The primary source of revenue to county road agencies comes from the Michigan Transportation Fund (MTF). All state fuel taxes, vehicle registration fees and other transportation-related fees are deposited into the MTF and distributed according to a formula established in Public Act 51 of 1951.
For many years the largest source of income to the MTF has been the state gasoline tax. A combination of more fuel-efficient vehicles and motorists changing driving habits and purchasing less fuel have eroded the power of fuel taxes, making their future as a long term funding solution uncertain.
A federal fuel tax of 18.4 cents per gallon is collected on each gallon sold in the United States. Michigan receives approximately 92 cents on each dollar sent to Washington D.C.
Approximately 75 percent of federal funding is allocated to MDOT, leaving 25 percent to be distributed among 83 county road commissions and 533 cities and villages across the state. These funds are dispersed according to regional formulas.
Both MDOT and local road agencies are required to provide a match to federal funds. If local and state road agencies cannot provide the matching funds, the federal funds are returned to the Federal Highway Trust Fund, and made available to other states.
According to the County Road Association of Michigan in 2009, it was estimated that by 2010 Michigan could lose nearly $1 billion annually in federal funding due to the lack of sufficient state and local funds to provide the required match to federal aid. This means tax revenues collected in Michigan will be given to other states, severely reducing or eliminating federal funding available to Michigan’s state and local road agencies.
Transportation Funding Approved by Michigan Legislature
An increase in vehicle registration fees will raise approximately $200 million dollars and begins January 1, 2017. There is an approximate 20% increase for all trucks and passenger vehicles. Electric hybrids under 8000 pounds pay an additional $30 with electric hybrids over 8000 pounds paying an additional $100. Non-electric hybrids under 8000 pounds pay an additional $100 with non-electric hybrids over 8000 pounds paying an additional $200. An “alternative fuel” tax rate was also created.
An increase in fuel taxes (gas, diesel and diesel parity) beginning January 1, 2017 will raise approximately $400 million.
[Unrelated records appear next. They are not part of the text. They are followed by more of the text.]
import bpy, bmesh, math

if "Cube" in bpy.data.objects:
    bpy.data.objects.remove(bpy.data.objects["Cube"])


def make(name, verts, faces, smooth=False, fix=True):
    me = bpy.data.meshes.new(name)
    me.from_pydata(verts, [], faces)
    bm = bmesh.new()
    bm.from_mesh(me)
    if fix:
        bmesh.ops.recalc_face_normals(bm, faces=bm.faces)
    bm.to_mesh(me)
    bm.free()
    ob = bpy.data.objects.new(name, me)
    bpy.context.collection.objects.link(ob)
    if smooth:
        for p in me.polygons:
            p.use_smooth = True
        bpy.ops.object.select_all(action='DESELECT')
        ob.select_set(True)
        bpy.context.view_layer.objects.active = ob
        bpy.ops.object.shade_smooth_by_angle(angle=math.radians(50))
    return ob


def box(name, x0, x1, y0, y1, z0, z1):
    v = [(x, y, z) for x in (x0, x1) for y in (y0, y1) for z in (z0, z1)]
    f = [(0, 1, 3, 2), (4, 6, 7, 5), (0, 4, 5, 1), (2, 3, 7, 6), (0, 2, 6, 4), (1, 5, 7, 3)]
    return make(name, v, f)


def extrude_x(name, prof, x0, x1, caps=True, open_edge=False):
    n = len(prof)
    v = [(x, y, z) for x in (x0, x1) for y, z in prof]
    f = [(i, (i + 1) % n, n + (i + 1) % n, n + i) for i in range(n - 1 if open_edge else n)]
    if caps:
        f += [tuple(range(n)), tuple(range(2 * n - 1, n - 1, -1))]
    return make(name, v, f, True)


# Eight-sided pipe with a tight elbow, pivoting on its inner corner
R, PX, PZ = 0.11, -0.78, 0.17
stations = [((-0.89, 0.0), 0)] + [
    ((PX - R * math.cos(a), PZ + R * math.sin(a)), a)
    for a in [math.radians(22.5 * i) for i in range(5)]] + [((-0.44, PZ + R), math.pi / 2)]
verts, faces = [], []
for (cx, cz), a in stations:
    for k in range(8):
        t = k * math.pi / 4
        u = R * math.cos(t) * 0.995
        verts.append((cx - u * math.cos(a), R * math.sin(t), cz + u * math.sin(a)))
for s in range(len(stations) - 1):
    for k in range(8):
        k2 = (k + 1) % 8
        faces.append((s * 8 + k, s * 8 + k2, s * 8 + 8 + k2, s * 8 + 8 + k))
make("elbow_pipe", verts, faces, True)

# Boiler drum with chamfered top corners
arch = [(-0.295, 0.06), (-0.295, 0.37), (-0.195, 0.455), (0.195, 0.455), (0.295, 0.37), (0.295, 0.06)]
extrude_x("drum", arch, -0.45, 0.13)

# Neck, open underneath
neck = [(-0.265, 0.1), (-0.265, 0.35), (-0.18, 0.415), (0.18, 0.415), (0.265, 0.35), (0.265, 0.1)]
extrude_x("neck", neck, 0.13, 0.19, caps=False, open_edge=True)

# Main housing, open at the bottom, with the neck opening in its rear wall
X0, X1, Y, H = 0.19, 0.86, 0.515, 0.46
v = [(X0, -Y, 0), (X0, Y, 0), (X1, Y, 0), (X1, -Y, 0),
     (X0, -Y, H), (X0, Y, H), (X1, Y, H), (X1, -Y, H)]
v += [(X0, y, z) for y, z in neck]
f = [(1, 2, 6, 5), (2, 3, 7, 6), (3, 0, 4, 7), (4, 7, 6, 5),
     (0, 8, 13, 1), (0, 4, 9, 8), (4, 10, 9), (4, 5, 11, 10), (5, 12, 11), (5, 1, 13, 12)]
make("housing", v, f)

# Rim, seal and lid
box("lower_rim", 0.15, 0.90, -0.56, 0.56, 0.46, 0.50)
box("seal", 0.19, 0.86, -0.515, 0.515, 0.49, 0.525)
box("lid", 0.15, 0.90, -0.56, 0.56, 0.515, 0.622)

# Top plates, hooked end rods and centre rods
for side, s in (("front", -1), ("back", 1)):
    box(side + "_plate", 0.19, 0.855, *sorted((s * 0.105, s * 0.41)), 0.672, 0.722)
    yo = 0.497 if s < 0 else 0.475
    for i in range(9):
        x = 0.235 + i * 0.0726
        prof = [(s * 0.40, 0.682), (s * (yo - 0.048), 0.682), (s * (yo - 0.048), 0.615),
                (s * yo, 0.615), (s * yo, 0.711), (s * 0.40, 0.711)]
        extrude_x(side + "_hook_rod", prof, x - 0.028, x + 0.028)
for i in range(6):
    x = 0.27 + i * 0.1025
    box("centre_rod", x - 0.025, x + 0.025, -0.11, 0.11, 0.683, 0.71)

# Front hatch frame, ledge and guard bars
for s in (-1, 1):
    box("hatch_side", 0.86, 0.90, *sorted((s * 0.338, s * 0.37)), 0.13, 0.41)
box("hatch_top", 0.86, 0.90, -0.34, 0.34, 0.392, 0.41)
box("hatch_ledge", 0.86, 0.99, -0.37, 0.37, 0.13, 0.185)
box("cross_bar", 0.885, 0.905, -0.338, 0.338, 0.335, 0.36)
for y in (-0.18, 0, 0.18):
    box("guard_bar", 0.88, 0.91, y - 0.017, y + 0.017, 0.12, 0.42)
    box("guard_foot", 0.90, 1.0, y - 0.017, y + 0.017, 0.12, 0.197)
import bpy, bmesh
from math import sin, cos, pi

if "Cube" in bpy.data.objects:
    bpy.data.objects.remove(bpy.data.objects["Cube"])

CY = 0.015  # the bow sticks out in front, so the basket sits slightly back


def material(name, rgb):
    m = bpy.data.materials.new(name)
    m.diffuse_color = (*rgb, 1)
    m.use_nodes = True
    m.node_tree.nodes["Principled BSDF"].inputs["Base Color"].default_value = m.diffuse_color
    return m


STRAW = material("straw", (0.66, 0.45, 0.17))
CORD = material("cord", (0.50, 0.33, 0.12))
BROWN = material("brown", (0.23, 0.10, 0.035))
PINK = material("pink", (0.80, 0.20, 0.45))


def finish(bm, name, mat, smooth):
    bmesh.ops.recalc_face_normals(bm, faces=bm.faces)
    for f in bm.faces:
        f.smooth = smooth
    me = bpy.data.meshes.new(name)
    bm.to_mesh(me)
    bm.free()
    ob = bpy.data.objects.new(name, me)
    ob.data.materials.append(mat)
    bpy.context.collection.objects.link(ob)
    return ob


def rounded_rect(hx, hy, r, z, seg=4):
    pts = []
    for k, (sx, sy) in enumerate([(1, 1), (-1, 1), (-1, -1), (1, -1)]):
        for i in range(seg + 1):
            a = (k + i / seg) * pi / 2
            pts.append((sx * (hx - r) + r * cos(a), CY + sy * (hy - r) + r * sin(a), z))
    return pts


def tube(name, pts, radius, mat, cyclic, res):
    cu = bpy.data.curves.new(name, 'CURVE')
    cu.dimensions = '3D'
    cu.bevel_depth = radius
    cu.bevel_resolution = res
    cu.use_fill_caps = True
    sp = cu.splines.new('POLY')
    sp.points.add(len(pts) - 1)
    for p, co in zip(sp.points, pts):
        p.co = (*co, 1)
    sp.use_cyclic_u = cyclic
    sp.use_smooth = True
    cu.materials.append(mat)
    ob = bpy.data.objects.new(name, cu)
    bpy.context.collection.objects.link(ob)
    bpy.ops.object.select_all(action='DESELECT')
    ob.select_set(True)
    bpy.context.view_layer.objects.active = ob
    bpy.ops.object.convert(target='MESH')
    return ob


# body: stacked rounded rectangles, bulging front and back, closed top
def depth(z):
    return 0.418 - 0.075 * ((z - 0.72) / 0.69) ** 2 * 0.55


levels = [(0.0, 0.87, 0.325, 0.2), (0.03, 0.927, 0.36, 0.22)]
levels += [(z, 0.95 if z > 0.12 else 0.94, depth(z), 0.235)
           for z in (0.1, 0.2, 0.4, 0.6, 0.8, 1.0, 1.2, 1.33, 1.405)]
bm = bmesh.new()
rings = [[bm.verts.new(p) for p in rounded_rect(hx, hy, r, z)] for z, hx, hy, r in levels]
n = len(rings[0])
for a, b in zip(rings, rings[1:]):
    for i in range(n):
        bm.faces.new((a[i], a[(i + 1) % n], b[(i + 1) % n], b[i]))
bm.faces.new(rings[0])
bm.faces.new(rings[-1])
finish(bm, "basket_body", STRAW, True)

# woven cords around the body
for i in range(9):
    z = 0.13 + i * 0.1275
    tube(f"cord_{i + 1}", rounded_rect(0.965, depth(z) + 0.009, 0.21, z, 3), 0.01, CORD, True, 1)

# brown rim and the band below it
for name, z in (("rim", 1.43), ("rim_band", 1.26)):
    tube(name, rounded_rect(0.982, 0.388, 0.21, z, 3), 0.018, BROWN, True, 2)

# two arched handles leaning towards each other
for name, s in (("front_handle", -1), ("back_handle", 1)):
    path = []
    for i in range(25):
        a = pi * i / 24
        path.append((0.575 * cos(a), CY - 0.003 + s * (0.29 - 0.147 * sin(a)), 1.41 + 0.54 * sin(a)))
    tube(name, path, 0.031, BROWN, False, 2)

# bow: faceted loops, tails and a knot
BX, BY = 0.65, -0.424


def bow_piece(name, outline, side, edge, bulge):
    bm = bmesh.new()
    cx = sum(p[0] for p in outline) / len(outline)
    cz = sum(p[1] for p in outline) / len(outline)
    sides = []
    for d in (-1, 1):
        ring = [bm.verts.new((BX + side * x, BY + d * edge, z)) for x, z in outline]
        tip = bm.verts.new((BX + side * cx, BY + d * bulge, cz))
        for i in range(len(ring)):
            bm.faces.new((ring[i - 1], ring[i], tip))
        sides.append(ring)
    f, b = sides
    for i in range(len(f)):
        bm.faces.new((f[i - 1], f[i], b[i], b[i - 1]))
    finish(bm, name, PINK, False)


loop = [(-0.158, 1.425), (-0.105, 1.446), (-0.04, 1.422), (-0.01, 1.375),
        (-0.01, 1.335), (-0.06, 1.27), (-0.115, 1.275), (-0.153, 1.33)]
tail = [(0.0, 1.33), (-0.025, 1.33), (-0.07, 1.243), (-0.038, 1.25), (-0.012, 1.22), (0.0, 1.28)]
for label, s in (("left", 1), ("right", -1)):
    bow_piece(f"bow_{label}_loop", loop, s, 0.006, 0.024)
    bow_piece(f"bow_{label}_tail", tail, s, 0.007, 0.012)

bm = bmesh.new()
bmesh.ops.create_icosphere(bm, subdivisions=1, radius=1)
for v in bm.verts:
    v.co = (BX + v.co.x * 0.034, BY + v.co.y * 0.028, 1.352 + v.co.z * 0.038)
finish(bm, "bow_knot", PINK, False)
Gasoline taxes increase by 7.3 cents and diesel by 11.3 cents. Indexing begins on January 1, 2022. There is an alternative fuel tax component.
General funds transferred to MTF will be $150 million in 2019, $325 million in 2020 and $600 million in 2021 and beyond.
The homestead property tax has been changed with the household resources cap changed to $60,000. The income multiplier is 3.2% in tax year 2018. The maximum credit is $1500 in tax year 2018 with an increase in the renter credit. The taxable value threshold ($135,000), household resources cap and maximum credit amount will be indexed beginning tax year 2021.
This funding information was obtained from a report prepared by the County Road Association of Michigan.
“An increase in vehicle registration fees will raise approximately $200 million dollars and begins January 1, 2017. There is an approximate 20% increase for all trucks and passenger vehicles. Electric hybrids under 8000 pounds pay an additional $30 with electric hybrids over 8000 pounds paying an additional $100.”